**WORK ORDER**
Nothing but the lines holding the string "columns" should appear in the answer. Copy them from the entries.

== Segment start ==

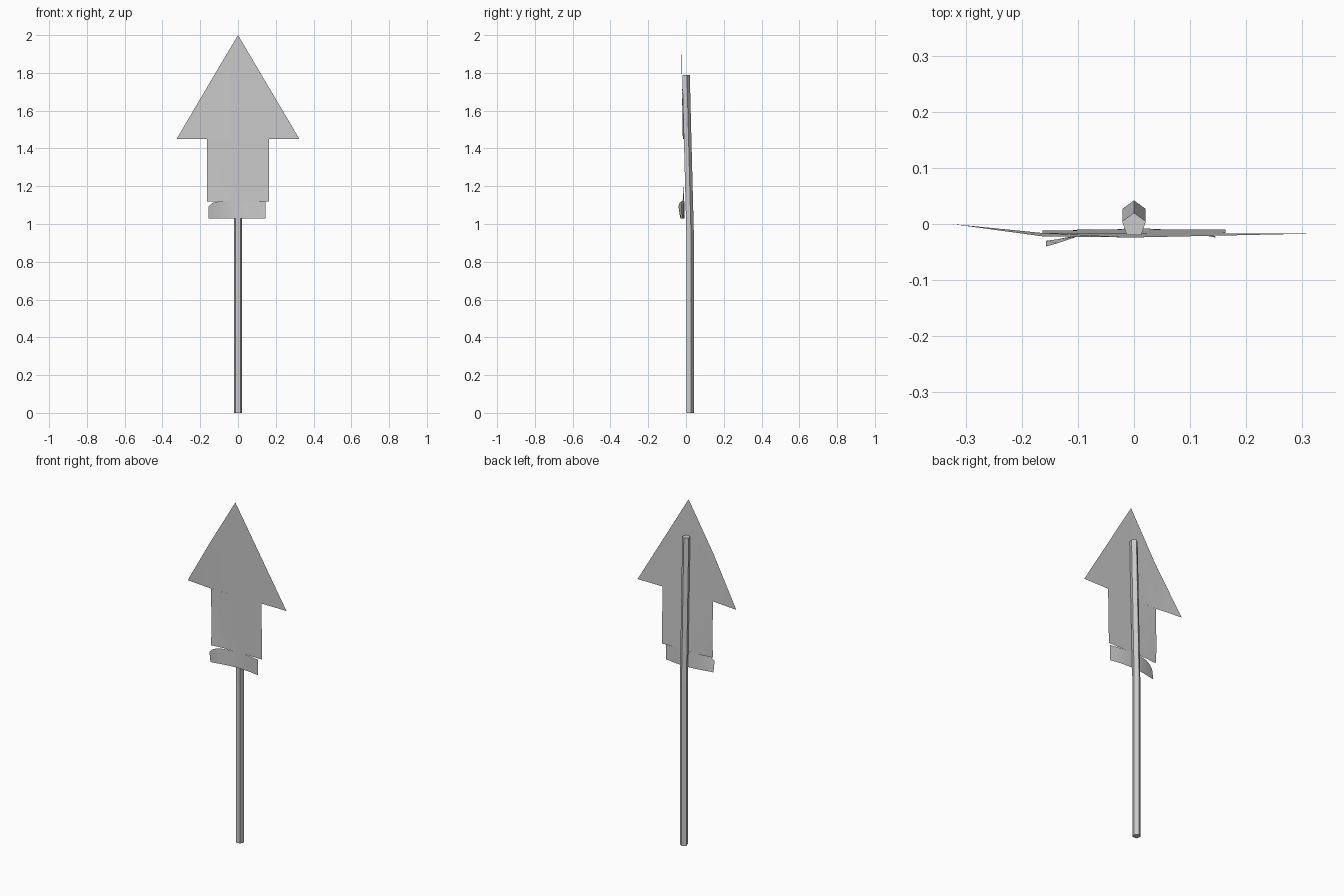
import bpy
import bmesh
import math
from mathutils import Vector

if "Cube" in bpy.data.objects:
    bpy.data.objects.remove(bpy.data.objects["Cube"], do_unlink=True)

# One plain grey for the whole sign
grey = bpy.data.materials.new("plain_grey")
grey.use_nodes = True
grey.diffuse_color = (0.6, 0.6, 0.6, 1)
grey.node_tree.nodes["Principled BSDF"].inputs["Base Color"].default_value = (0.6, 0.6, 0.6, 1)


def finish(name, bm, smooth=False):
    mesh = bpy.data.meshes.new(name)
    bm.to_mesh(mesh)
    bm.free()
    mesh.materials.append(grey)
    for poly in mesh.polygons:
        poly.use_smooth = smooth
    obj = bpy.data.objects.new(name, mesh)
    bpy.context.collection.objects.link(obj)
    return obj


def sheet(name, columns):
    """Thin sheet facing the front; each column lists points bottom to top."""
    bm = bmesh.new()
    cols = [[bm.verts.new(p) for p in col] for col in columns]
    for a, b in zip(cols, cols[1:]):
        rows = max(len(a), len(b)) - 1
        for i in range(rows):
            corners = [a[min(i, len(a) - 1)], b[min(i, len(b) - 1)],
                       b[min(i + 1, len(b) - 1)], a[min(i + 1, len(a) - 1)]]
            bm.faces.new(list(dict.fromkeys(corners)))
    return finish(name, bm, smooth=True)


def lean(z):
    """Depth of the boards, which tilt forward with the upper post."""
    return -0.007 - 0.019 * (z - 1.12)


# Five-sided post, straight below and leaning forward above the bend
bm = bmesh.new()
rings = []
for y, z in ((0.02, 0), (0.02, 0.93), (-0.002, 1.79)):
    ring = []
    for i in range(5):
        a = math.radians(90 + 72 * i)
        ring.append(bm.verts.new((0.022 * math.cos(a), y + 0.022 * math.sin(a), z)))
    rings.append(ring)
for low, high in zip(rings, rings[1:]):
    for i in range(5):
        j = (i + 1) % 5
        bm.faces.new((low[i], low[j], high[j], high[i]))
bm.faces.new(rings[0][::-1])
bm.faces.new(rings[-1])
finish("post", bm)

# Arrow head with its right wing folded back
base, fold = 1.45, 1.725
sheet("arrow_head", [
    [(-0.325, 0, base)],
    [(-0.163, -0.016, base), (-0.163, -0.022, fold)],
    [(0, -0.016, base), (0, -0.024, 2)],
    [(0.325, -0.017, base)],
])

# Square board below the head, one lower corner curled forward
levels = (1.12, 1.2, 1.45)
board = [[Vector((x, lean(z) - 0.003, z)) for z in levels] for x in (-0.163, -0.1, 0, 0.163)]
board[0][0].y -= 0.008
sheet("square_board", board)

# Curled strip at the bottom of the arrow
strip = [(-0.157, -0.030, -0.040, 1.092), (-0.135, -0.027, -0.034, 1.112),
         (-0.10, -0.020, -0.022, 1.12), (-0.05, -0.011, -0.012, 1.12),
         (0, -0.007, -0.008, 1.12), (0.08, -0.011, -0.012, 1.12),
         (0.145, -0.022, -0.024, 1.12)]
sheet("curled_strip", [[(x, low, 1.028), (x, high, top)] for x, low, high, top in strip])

== Segment end ==

**RESPONSE AREA**
def sheet(name, columns):
    cols = [[bm.verts.new(p) for p in col] for col in columns]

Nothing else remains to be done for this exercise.